An artwork comprised of 4 mounted lightboxes, 88 x 64cm, 2022.
Going Deep is made from an accumulation of drawings and writing gathered in sketchbooks over 8 years of visiting Sydney’s Villawood immigration detention centre. I used to regularly visit the centre as a volunteer to conduct informal art workshops on behalf of the not-for-profit community organisation Refugee Art Project, where I would sometimes make observational sketches of the physical environment and the people who were incarcerated there. In our gatherings an Afghan friend who was locked up for over 2 years often initiated profound discussions about art, philosophy and the metaphysical poetics of Islamic mysticism. He described such conversations as ‘going deep’. This work contains some of my observational drawings, alongside 2 sketches by Tabz Jebba, and the informal handwriting of the Afghan refugee friends (who wish to remain anonymous) in our drawing circle, containing some of their favourite poetry and Sufi maxims. The work alludes to a numinous, interior world – a safe place in the mind. A respite from the grinding toll of Australia’s structural racism and institutionalised cruelty.

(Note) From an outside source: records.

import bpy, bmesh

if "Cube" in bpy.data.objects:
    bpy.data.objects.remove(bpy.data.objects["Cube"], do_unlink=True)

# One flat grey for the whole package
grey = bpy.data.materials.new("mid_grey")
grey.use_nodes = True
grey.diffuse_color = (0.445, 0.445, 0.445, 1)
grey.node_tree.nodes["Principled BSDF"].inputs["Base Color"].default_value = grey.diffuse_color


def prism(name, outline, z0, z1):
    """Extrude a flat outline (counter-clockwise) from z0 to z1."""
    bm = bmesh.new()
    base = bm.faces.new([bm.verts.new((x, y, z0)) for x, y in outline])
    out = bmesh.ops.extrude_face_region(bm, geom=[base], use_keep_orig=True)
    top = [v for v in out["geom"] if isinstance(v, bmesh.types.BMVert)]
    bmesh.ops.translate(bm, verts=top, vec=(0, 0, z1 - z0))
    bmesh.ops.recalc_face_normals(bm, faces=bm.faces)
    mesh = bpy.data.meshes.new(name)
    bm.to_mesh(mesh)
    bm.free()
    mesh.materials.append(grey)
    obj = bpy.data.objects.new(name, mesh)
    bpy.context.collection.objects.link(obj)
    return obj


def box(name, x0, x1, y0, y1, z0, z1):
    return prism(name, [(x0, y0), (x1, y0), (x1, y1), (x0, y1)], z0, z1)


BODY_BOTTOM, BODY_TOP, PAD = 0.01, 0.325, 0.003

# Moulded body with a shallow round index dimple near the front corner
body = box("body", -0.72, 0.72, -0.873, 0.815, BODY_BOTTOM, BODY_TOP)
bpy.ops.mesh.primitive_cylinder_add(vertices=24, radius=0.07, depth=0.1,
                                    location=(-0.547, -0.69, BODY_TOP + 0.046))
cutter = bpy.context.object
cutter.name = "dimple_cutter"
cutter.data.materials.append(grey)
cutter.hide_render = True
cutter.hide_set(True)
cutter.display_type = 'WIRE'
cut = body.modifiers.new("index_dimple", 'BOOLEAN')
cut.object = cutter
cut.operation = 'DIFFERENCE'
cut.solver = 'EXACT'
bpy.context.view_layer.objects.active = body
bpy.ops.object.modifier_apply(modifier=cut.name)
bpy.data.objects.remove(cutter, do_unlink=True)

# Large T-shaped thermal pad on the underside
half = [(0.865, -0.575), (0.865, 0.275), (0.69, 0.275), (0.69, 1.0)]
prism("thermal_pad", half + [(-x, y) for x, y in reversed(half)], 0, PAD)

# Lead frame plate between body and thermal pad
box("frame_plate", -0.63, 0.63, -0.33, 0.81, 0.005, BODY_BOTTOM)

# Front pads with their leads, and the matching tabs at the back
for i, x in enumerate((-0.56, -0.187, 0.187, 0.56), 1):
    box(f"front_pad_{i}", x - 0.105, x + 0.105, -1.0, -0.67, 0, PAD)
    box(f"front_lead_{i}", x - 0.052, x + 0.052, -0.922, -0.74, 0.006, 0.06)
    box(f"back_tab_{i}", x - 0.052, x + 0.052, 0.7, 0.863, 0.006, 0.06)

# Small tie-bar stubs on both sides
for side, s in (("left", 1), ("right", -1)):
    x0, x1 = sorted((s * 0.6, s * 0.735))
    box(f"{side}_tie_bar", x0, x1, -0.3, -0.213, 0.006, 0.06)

One theme I’ve become interested in is the concept of ‘affective experience/witnessing’ and how this can be explored, away from approaches thatprivilege causal and logical understandings. This concept evokes a different account of the theory/practice of witnessing by privileging the bodily encounter with experience, which is often pushed aside in the quest for factual narrative retellings.
‘Going Deep’ (as the name suggests) is about exploring experiences that do not fold into a causal narrative, but which are internal, immersive, recurring, nurturing. For me the lightbox is inherently cinematic, so I hope the work resonates in a way that captures the viewer’s imagination, as film posters do for me. But also the lightbox quite literally makes art of light, which plays to the mystical, Sufi themes of the work — relating to long discussions about the metaphor of light as a form of insight, gnosis or ‘irfan.